The answer to this is not straightforward:-)
We have adjusted to puberty by making meal times more flexible. We don’t eat a regular meal unless he is below 100, going down, with plenty of insulin.
Dinner is an easy adjustment because we aim for 6 or 6:30, and wait the peak out, sometimes till 9 if we need to. Breakfast is harder but he rarely has a peak right when waking up. But if he does we’ll replace his breakfast with something that has no carbs such as the turkey omelet sandwich I showed. For lunch, typically at school, if he has a peak he picks a sandwich at the cafeteria and takes it with him. He eats when he is down: it is part of his 504 plan that he may eat his lunch in class.
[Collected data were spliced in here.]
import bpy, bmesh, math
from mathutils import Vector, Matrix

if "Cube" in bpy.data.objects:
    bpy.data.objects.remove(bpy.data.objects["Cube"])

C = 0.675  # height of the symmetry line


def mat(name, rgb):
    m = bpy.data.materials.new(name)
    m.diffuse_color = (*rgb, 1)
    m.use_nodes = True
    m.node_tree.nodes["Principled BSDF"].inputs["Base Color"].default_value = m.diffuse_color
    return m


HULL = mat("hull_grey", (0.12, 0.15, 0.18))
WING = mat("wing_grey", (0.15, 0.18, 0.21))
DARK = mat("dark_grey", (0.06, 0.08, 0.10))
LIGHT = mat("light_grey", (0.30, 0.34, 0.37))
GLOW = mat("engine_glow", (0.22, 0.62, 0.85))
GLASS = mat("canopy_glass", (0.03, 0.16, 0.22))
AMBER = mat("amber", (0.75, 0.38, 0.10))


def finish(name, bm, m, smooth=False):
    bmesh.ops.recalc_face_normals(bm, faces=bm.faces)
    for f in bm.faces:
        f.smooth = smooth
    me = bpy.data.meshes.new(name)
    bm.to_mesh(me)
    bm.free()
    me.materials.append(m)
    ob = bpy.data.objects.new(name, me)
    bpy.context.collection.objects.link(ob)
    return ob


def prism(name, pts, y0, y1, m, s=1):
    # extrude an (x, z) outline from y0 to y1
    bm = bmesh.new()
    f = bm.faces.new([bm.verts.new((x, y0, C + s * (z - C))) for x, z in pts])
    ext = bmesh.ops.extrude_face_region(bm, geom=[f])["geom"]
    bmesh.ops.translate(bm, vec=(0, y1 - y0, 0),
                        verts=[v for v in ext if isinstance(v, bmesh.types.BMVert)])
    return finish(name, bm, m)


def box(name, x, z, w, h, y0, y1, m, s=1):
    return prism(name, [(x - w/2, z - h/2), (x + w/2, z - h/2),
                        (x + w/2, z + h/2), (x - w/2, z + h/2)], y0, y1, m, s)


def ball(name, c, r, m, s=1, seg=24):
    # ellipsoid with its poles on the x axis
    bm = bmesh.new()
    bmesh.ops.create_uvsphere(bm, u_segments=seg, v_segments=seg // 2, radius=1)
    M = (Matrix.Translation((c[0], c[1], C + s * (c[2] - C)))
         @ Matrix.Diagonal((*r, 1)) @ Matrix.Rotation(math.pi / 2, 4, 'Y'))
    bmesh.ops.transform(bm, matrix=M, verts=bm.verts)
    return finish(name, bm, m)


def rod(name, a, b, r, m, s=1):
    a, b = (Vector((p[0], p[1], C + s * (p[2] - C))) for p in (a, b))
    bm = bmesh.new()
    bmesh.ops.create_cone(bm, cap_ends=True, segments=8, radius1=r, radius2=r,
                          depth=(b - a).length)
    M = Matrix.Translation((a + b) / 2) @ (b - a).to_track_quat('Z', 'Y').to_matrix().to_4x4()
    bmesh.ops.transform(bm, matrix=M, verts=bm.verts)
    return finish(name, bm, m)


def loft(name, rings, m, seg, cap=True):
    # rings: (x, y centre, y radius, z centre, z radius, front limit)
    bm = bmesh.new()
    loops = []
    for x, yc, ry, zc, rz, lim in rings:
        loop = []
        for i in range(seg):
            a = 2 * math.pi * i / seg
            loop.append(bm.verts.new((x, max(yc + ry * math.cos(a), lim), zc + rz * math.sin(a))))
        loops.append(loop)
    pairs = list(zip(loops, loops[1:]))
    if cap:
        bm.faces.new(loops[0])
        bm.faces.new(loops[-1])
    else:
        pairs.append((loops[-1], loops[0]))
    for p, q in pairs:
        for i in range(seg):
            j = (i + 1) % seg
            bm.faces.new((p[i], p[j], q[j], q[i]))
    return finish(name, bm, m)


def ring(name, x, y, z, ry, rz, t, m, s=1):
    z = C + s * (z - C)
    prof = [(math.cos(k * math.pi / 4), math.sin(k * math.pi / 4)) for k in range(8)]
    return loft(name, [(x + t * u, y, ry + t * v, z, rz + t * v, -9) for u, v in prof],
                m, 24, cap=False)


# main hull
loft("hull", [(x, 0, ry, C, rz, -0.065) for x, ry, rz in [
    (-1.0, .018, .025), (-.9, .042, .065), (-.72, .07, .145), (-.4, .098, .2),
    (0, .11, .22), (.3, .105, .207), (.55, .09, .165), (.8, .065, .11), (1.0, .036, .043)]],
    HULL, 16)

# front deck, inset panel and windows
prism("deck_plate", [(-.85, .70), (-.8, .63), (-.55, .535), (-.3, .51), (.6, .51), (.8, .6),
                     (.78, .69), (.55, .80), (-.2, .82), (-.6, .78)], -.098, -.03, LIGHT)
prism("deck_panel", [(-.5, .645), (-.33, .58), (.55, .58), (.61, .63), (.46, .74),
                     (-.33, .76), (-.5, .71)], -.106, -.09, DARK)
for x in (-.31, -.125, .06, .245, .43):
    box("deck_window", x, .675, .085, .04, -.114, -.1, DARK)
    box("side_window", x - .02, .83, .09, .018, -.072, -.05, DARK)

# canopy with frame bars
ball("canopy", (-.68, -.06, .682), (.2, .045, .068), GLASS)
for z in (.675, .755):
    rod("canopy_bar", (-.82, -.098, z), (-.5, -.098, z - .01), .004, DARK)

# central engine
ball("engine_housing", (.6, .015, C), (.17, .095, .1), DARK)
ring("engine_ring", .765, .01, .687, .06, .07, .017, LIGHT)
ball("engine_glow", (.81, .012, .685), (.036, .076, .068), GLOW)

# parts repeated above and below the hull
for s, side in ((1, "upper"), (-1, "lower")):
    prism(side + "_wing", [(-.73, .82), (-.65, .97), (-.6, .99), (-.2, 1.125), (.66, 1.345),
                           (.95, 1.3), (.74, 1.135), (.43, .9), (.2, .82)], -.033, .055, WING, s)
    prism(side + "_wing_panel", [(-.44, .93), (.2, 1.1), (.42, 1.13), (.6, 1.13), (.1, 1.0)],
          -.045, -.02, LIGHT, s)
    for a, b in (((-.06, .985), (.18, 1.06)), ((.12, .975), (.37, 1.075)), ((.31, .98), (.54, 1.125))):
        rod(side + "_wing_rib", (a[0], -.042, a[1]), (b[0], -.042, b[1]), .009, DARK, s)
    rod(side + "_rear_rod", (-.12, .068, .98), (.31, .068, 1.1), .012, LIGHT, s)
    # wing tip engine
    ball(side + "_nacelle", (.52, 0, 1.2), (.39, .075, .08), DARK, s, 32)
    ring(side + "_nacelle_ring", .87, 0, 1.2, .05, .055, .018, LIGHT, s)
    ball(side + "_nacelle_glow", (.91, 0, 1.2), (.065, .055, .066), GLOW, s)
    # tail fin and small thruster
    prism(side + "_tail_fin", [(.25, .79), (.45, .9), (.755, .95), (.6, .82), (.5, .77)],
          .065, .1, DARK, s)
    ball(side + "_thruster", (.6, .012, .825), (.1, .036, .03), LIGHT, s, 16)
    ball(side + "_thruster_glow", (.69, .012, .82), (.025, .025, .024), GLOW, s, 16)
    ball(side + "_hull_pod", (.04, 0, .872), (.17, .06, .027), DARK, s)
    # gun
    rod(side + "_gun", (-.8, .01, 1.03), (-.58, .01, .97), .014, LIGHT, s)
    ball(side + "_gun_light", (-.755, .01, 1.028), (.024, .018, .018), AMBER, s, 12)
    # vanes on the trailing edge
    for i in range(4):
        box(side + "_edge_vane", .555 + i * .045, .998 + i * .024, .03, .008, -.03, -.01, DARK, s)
However, it does happen that he hits a really hard peak that we can’t get down fast enough for him. If he is really starving, we’ll have a meal with proteins, vegetables and nothing else: total carbs will be between 3 and 6 roughly. Vegetables typically have low GI, so we don’t see this type of meal show up on his BG track. It is easy for us to do because we have lots of veggies at every meal. It takes 7 minutes to steam broccoli in the microwave, for instance, then we add a bit of salt and olive oil, make a tomato and cucumber salad, a big chunk of protein (roast chicken is one of his faves), and we are done. A meal like this would likely be 5 carbs and 450 calories (we don’t skimp on the olive oil).
Then, once he is in range, we might add some carbs later, or not. When he misses a “real” meal, we typically give him a treat for desert later such as ice cream to make it up.
However, we never have a carb meal over 100. It is an understanding so we don’t need any enforcement – just the way we do things.